[Entries taken from a collection]

+-------+

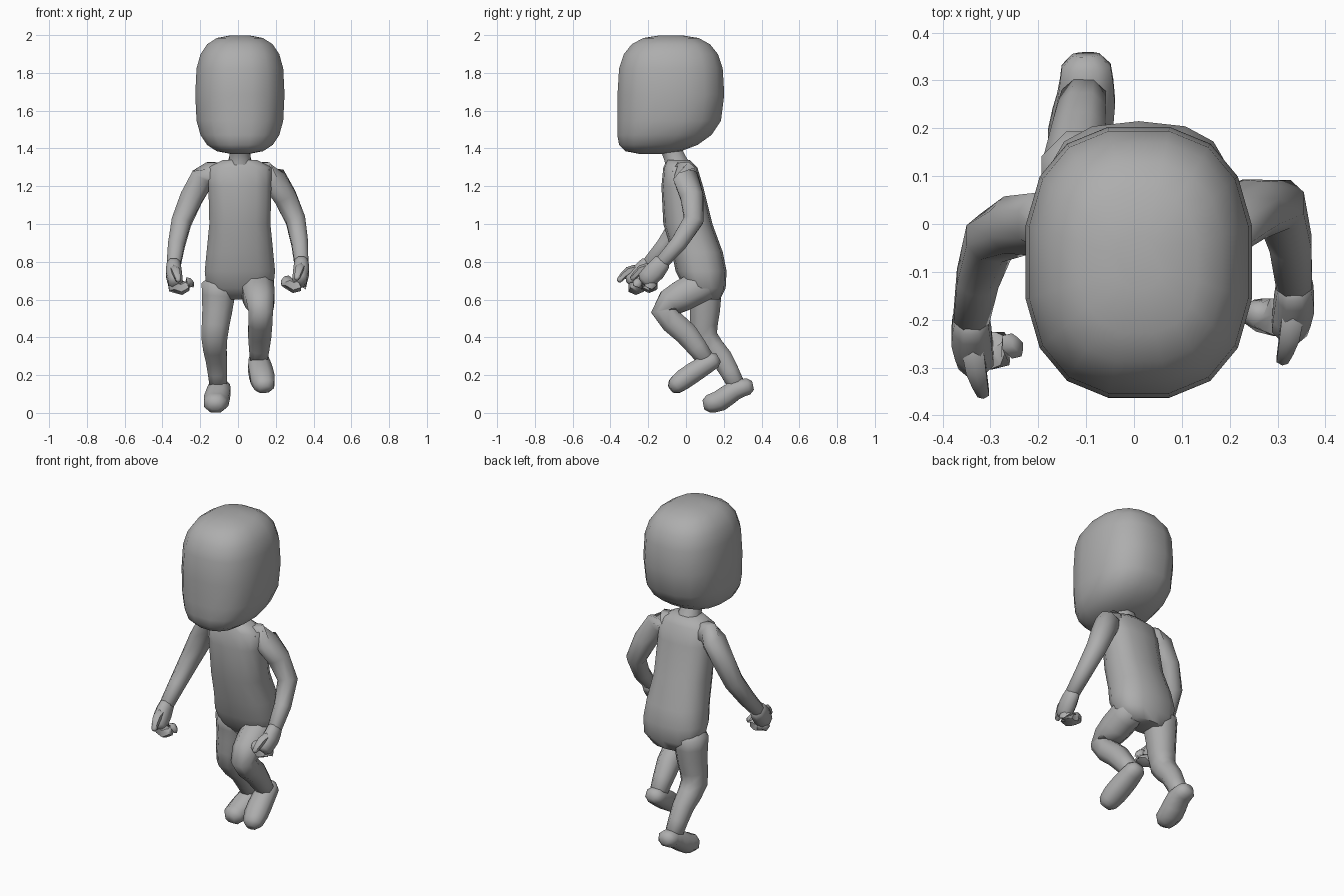
import bpy, bmesh, math
from mathutils import Vector

cube = bpy.data.objects.get("Cube")
if cube:
    bpy.data.objects.remove(cube, do_unlink=True)

grey = bpy.data.materials.new("plain grey")
grey.use_nodes = True
tone = (.42, .42, .42, 1)
grey.diffuse_color = tone
shader = next(n for n in grey.node_tree.nodes if n.type == 'BSDF_PRINCIPLED')
shader.inputs["Base Color"].default_value = tone


def skin(name, rings):
    """Join rings of points into one closed smooth surface."""
    bm = bmesh.new()
    loops = [[bm.verts.new(point) for point in ring] for ring in rings]
    for lower, upper in zip(loops, loops[1:]):
        for i in range(len(lower)):
            bm.faces.new((lower[i - 1], lower[i], upper[i], upper[i - 1]))
    bm.faces.new(loops[0])
    bm.faces.new(loops[-1])
    bmesh.ops.recalc_face_normals(bm, faces=bm.faces)
    mesh = bpy.data.meshes.new(name)
    bm.to_mesh(mesh)
    bm.free()
    mesh.materials.append(grey)
    part = bpy.data.objects.new(name, mesh)
    bpy.context.collection.objects.link(part)
    bpy.ops.object.select_all(action='DESELECT')
    part.select_set(True)
    bpy.context.view_layer.objects.active = part
    bpy.ops.object.shade_smooth_by_angle(angle=math.radians(60))


def squircle(angle, power):
    """Point on a unit superellipse."""
    c, s = math.cos(angle), math.sin(angle)
    return (math.copysign(abs(c) ** (2 / power), c),
            math.copysign(abs(s) ** (2 / power), s))


def outline(sides, power):
    return [squircle(math.tau * (i + .5) / sides, power) for i in range(sides)]


def slice_at(z, y, width, depth, sides):
    """Level cross-section of the head or torso."""
    return [(.01 + width * u, y + depth * v, z) for u, v in outline(sides, 2.5)]


def limb(name, joints, sides=8, flat=1):
    """Rounded tube through joints given as (x, y, z, radius)."""
    joints = [Vector(j) for j in joints]
    padded = [joints[0], *joints, joints[-1]]
    path = []
    for before, start, end, after in zip(padded, padded[1:], padded[2:], padded[3:]):
        path += [start, (9 * (start + end) - before - after) / 16]
    path.append(joints[-1])

    rings = []
    last = len(path) - 1
    for i, node in enumerate(path):
        along = (path[min(i + 1, last)].xyz - path[max(i - 1, 0)].xyz).normalized()
        across = Vector((0, 1, 0)) if abs(along.x) > .8 else Vector((1, 0, 0))
        across = (across - along * across.dot(along)).normalized()
        up = along.cross(across) * flat

        def ring(centre, radius):
            return [centre + (across * u + up * v) * radius
                    for u, v in outline(sides, 2.2)]

        # Round off both ends
        tip = along * node.w * .45
        if i == 0:
            rings.append(ring(node.xyz - tip, node.w * .55))
        rings.append(ring(node.xyz, node.w))
        if i == last:
            rings.append(ring(node.xyz + tip, node.w * .55))
    skin(name, rings)


# Head: a soft box whose underside slides forward to the chin
head = []
for step in range(-5, 6):
    reach, rise = squircle(math.radians(17 * step), 3)
    chin = .11 * max(0, -rise) ** 3
    head.append(slice_at(1.685 + .315 * rise, -.08 - chin,
                         .24 * reach, .287 * reach, 16))
skin("head", head)

# Neck and torso
limb("neck", [(.01, -.03, 1.25, .09), (.01, -.06, 1.35, .06), (.01, -.09, 1.42, .06)])
torso = [(1.34, -.04, .09, .06), (1.3, -.03, .17, .09), (1.2, -.02, .17, .11),
         (1, .01, .165, .13), (.85, .06, .18, .135), (.75, .08, .19, .135),
         (.66, .1, .18, .11), (.6, .11, .12, .07)]
skin("torso", [slice_at(*level, 14) for level in torso])


# Arms and hands, placed by elbow and wrist
def arm(label, side, elbow, wrist):
    def at(inward, forward, down, radius):
        return (wrist.x - side * inward, wrist.y - forward, wrist.z - down, radius)

    shoulder = Vector((side * .19, 0, 1.24))
    limb(label + "_arm", [(side * .11, -.02, 1.27, .06), (*shoulder, .07),
                          (*elbow, .056), (*wrist, .04)])
    limb(label + "_palm", [at(0, 0, 0, .038), at(0, .04, .05, .045),
                           at(.01, .09, .1, .04)], flat=1.3)
    limb(label + "_fingers", [at(0, .06, .11, .045), at(.04, .07, .13, .045),
                              at(.085, .06, .1, .035)], 6, .8)
    limb(label + "_thumb", [at(0, .05, .03, .026), at(.01, .11, .04, .024),
                            at(.025, .16, .09, .014)], 6)


arm("left", 1, Vector((.305, .04, 1.02)), Vector((.335, -.125, .8)))
arm("right", -1, Vector((-.3, -.03, 1.01)), Vector((-.34, -.195, .79)))

# Left leg, lifted forward
limb("left_leg", [(.1, .1, .68, .09), (.11, -.02, .62, .09), (.12, -.12, .54, .07),
                  (.115, 0, .42, .066), (.11, .1, .29, .05)])
limb("left_foot", [(.11, .15, .28, .055), (.115, .08, .24, .066),
                   (.13, -.01, .18, .068), (.14, -.06, .14, .055)], flat=.85)

# Right leg, pushing off behind
limb("right_leg", [(-.1, .1, .68, .1), (-.11, .1, .54, .085), (-.125, .1, .4, .073),
                   (-.115, .19, .29, .06), (-.105, .26, .16, .05)])
limb("right_foot", [(-.1, .33, .14, .055), (-.1, .26, .12, .065),
                    (-.115, .18, .065, .07), (-.12, .12, .048, .06)], flat=.85)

+-------+

[Task goal]
Some of the data mentions "Vector". Copy every line where it does.

[Written reply]
from mathutils import Vector
    joints = [Vector(j) for j in joints]
        across = Vector((0, 1, 0)) if abs(along.x) > .8 else Vector((1, 0, 0))
    shoulder = Vector((side * .19, 0, 1.24))
arm("left", 1, Vector((.305, .04, 1.02)), Vector((.335, -.125, .8)))
arm("right", -1, Vector((-.3, -.03, 1.01)), Vector((-.34, -.195, .79)))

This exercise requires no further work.